1. Wait for clarity. Resist the clamor for immediate action until the first reports, which OFTEN prove wrong and confused, are sifted through and confirmed. Once when I was a pastor, only minutes before the Sunday morning service was to begin, an elder in the church burst in to the ready room with the terrible news that another of our elders had just been killed in an auto accident. He was certain the news was correct because it was "all over the news." He wanted me to go onto the platform immediately to announce it and request prayer for the family. I wasn't so sure and told him I wanted to wait for confirmation. When I resisted his pressure he grew angry, demanding that I "show some spiritual leadership." I refused and he grew angrier the longer we waited. Within an hour it turned out that the report was not correct. Do not indulge yourself in the fantasy that he came and apologized. That kind of closure seldom comes except in movies.
Don't let emotional hot heads ramrod you into precipitous action. Wait. Remain calm. Seek the best available information. And try to ignore hysterical conspiracy theorists demanding that you prove what a bold leader you are. When emotionalism over rules prudence, poor decisions lurk in the fog of confusion that surrounds all crises.
2. Use your discernment. Opportunists, who in a true tragedy would seek publicity for themselves or even for you, are unprincipled and unworthy advisors. You may very well be blamed, even harshly, for not enthusiastically aiding whatever manipulators are hoping to exploit the crisis. Don't climb on their bandwagons. And don't be afraid. When others finally see the truth and recognize crass exploitation for what it is, they will appreciate your leadership.

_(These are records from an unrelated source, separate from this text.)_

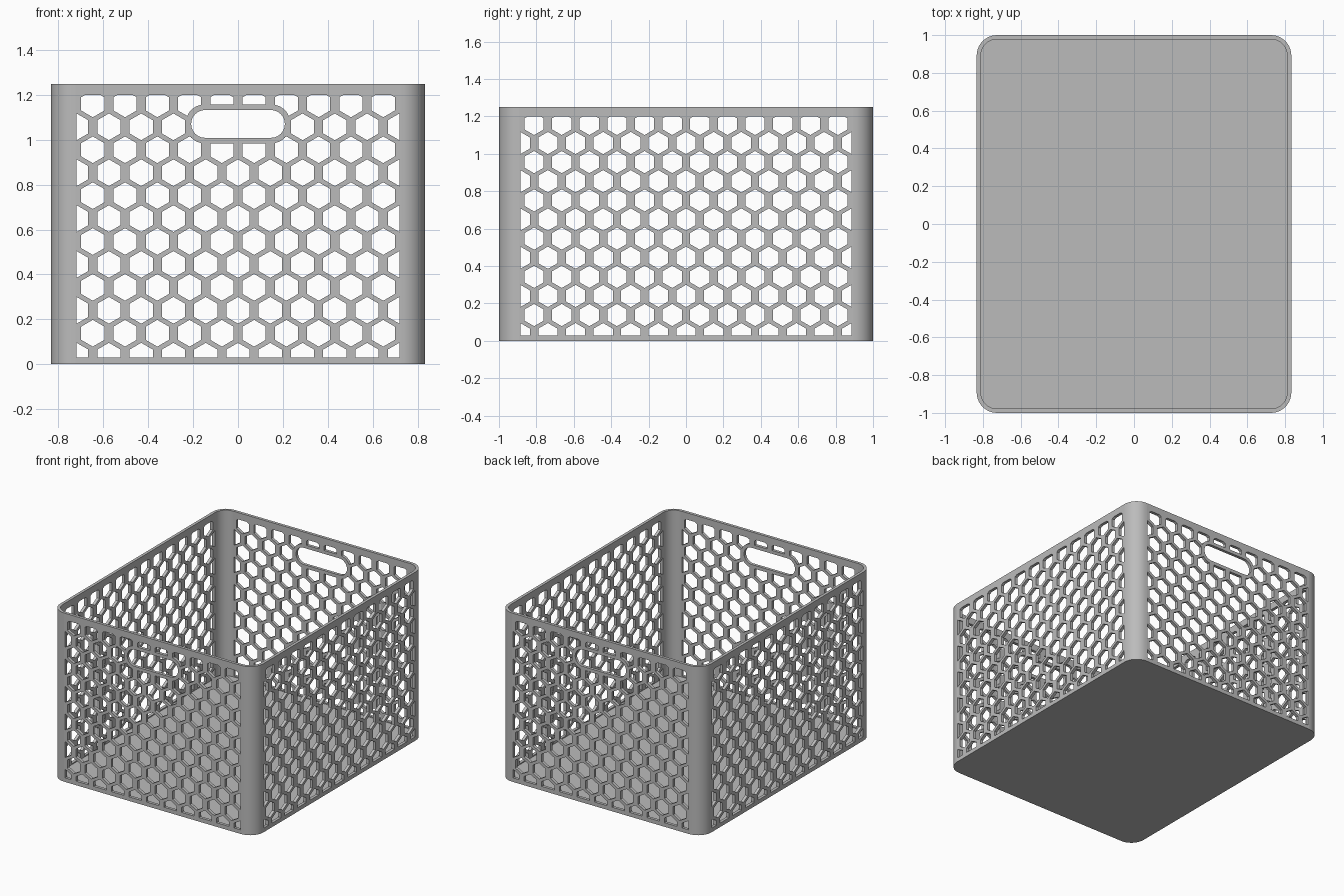
import bpy, bmesh, math
from mathutils import Matrix

if "Cube" in bpy.data.objects:
    bpy.data.objects.remove(bpy.data.objects["Cube"])

HX, HY, H = 0.833, 1.0, 1.25        # half width, half depth, height
T, R = 0.022, 0.108                 # wall thickness, outer corner radius
Z_LOW, Z_HIGH = 0.03, 1.20          # perforated band
ROW, ROW_0 = 0.1022, 0.036          # honeycomb row spacing, first row height
HEX_R = 0.0595                      # hexagon radius
GRIP_Z, GRIP_S = 1.071, 0.147       # grip centre height, half straight length
GRIP_IN, GRIP_OUT = 0.062, 0.087    # grip hole radius, grip frame radius

grey = bpy.data.materials.new("grey_plastic")
grey.diffuse_color = (0.5, 0.5, 0.5, 1)
grey.use_nodes = True
grey.node_tree.nodes["Principled BSDF"].inputs["Base Color"].default_value = grey.diffuse_color


def add_object(name, bm, smooth=False):
    bmesh.ops.remove_doubles(bm, verts=bm.verts, dist=1e-5)
    bmesh.ops.recalc_face_normals(bm, faces=bm.faces)
    for f in bm.faces:
        f.smooth = smooth
    me = bpy.data.meshes.new(name)
    bm.to_mesh(me)
    bm.free()
    me.materials.append(grey)
    ob = bpy.data.objects.new(name, me)
    bpy.context.collection.objects.link(ob)
    if smooth:
        me.set_sharp_from_angle(angle=math.radians(35))
    return ob


def area(p):
    return abs(sum(a[0] * b[1] - b[0] * a[1] for a, b in zip(p, p[1:] + p[:1]))) / 2


def clip(poly, axis, limit, sign):
    """Keep the part of a convex polygon where sign * (coord - limit) <= 0."""
    out = []
    for a, b in zip(poly, poly[1:] + poly[:1]):
        da, db = sign * (a[axis] - limit), sign * (b[axis] - limit)
        if da <= 0:
            out.append(a)
        if da * db < 0:
            t = da / (da - db)
            out.append((a[0] + (b[0] - a[0]) * t, a[1] + (b[1] - a[1]) * t))
    return out


def stadium(radius, n=12):
    pts = []
    for side in (1, -1):
        for i in range(n + 1):
            a = -math.pi / 2 + math.pi * i / n
            pts.append((side * (GRIP_S + radius * math.cos(a)),
                        GRIP_Z + side * radius * math.sin(a)))
    return pts


def push_out_of_grip(poly):
    """Trim a hole so it stays outside the grip frame."""
    def offset(p):
        cx = max(-GRIP_S, min(GRIP_S, p[0]))
        return cx, p[0] - cx, p[1] - GRIP_Z
    dense = [(a[0] + (b[0] - a[0]) * i / 14, a[1] + (b[1] - a[1]) * i / 14)
             for a, b in zip(poly, poly[1:] + poly[:1]) for i in range(14)]
    inside = [math.hypot(*offset(p)[1:]) < GRIP_OUT for p in dense]
    if not any(inside):
        return poly
    if all(inside):
        return []
    out = []
    for p, hidden in zip(dense, inside):
        if hidden:
            cx, dx, dz = offset(p)
            k = GRIP_OUT / max(math.hypot(dx, dz), 1e-6)
            p = (cx + dx * k, GRIP_Z + dz * k)
        if not out or math.dist(p, out[-1]) > 1e-3:
            out.append(p)
    if math.dist(out[0], out[-1]) < 1e-3:
        out.pop()
    return out


def honeycomb(half, columns, grip):
    pitch, holes = 2 * half / columns, []
    for r in range(12):
        z = ROW_0 + r * ROW
        shift = 0.5 * (r % 2)
        for c in range(columns + 1):
            u = -half + (c + shift) * pitch
            p = [(u + HEX_R * math.sin(k * math.pi / 3), z + HEX_R * math.cos(k * math.pi / 3))
                 for k in range(6)]
            for axis, limit, sign in ((0, -half, -1), (0, half, 1), (1, Z_LOW, -1), (1, Z_HIGH, 1)):
                p = clip(p, axis, limit, sign)
            if grip and p:
                p = push_out_of_grip(p)
            if len(p) > 2 and area(p) > 1e-4:
                holes.append(p)
    if grip:
        holes.append(stadium(GRIP_IN))
    return holes


def wall(name, half_flat, half_holes, columns, grip, distance, angle):
    """Filled outline with holes, given thickness and stood upright."""
    cu = bpy.data.curves.new(name + "_outline", 'CURVE')
    cu.dimensions, cu.fill_mode, cu.extrude = '2D', 'BOTH', T / 2
    frame = [(-half_flat, 0), (half_flat, 0), (half_flat, H), (-half_flat, H)]
    for loop in [frame] + honeycomb(half_holes, columns, grip):
        sp = cu.splines.new('POLY')
        sp.points.add(len(loop) - 1)
        for pt, (u, v) in zip(sp.points, loop):
            pt.co = (u, v, 0, 1)
        sp.use_cyclic_u = True
    tmp = bpy.data.objects.new(name + "_outline", cu)
    bpy.context.collection.objects.link(tmp)
    me = bpy.data.meshes.new_from_object(
        tmp.evaluated_get(bpy.context.evaluated_depsgraph_get()))
    bpy.data.objects.remove(tmp)
    bm = bmesh.new()
    bm.from_mesh(me)
    bm.transform(Matrix.Rotation(angle, 4, 'Z')
                 @ Matrix.Translation((0, -distance + T / 2, 0))
                 @ Matrix.Rotation(math.pi / 2, 4, 'X'))
    add_object(name, bm)


def arc(cx, cy, radius, start, n=10):
    return [(cx + radius * math.cos(start + i * math.pi / 2 / n),
             cy + radius * math.sin(start + i * math.pi / 2 / n)) for i in range(n + 1)]


def prism(name, outline, z0, z1):
    bm = bmesh.new()
    face = bm.faces.new([bm.verts.new((x, y, z0)) for x, y in outline])
    top = bmesh.ops.extrude_face_region(bm, geom=[face], use_keep_orig=True)
    bmesh.ops.translate(bm, vec=(0, 0, z1 - z0),
                        verts=[v for v in top['geom'] if isinstance(v, bmesh.types.BMVert)])
    add_object(name, bm, smooth=True)


# Perforated walls; the short ones carry grips
wall("front_wall", HX - R, 0.719, 10, True, HY, 0)
wall("back_wall", HX - R, 0.719, 10, True, HY, math.pi)
wall("right_wall", HY - R, 0.886, 12, False, HX, math.pi / 2)
wall("left_wall", HY - R, 0.886, 12, False, HX, -math.pi / 2)

# Rounded corner posts and the floor outline inside them
floor = []
for i, (sx, sy) in enumerate(((1, 1), (-1, 1), (-1, -1), (1, -1))):
    cx, cy, start = sx * (HX - R), sy * (HY - R), i * math.pi / 2
    outer, inner = arc(cx, cy, R, start), arc(cx, cy, R - T, start)
    prism(f"corner_post_{i + 1}", outer + inner[::-1], 0, H)
    floor += inner
prism("floor", floor, 0, T)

3. Let genuine concern for those involved in the crisis guide your actions. Deciding on war with Spain can always wait, so to speak. What about the sailors, and their widows and mothers? First, bury the dead and comfort the grieving. In other words, do what must be done to help whoever is hurting in the midst of whatever the crisis is. True leaders, great leaders are never opportunistic. Has it been a while since you read Lincoln's address at the dedication of the Gettysburg cemetery? You might want to look it up. And read it, carefully savoring each word. It was a masterpiece of language to be sure. Beyond that it was also heartfelt. A masterpiece of caring and sensitive leadership. He wasn't using the occasion to grab a headline. He was leading.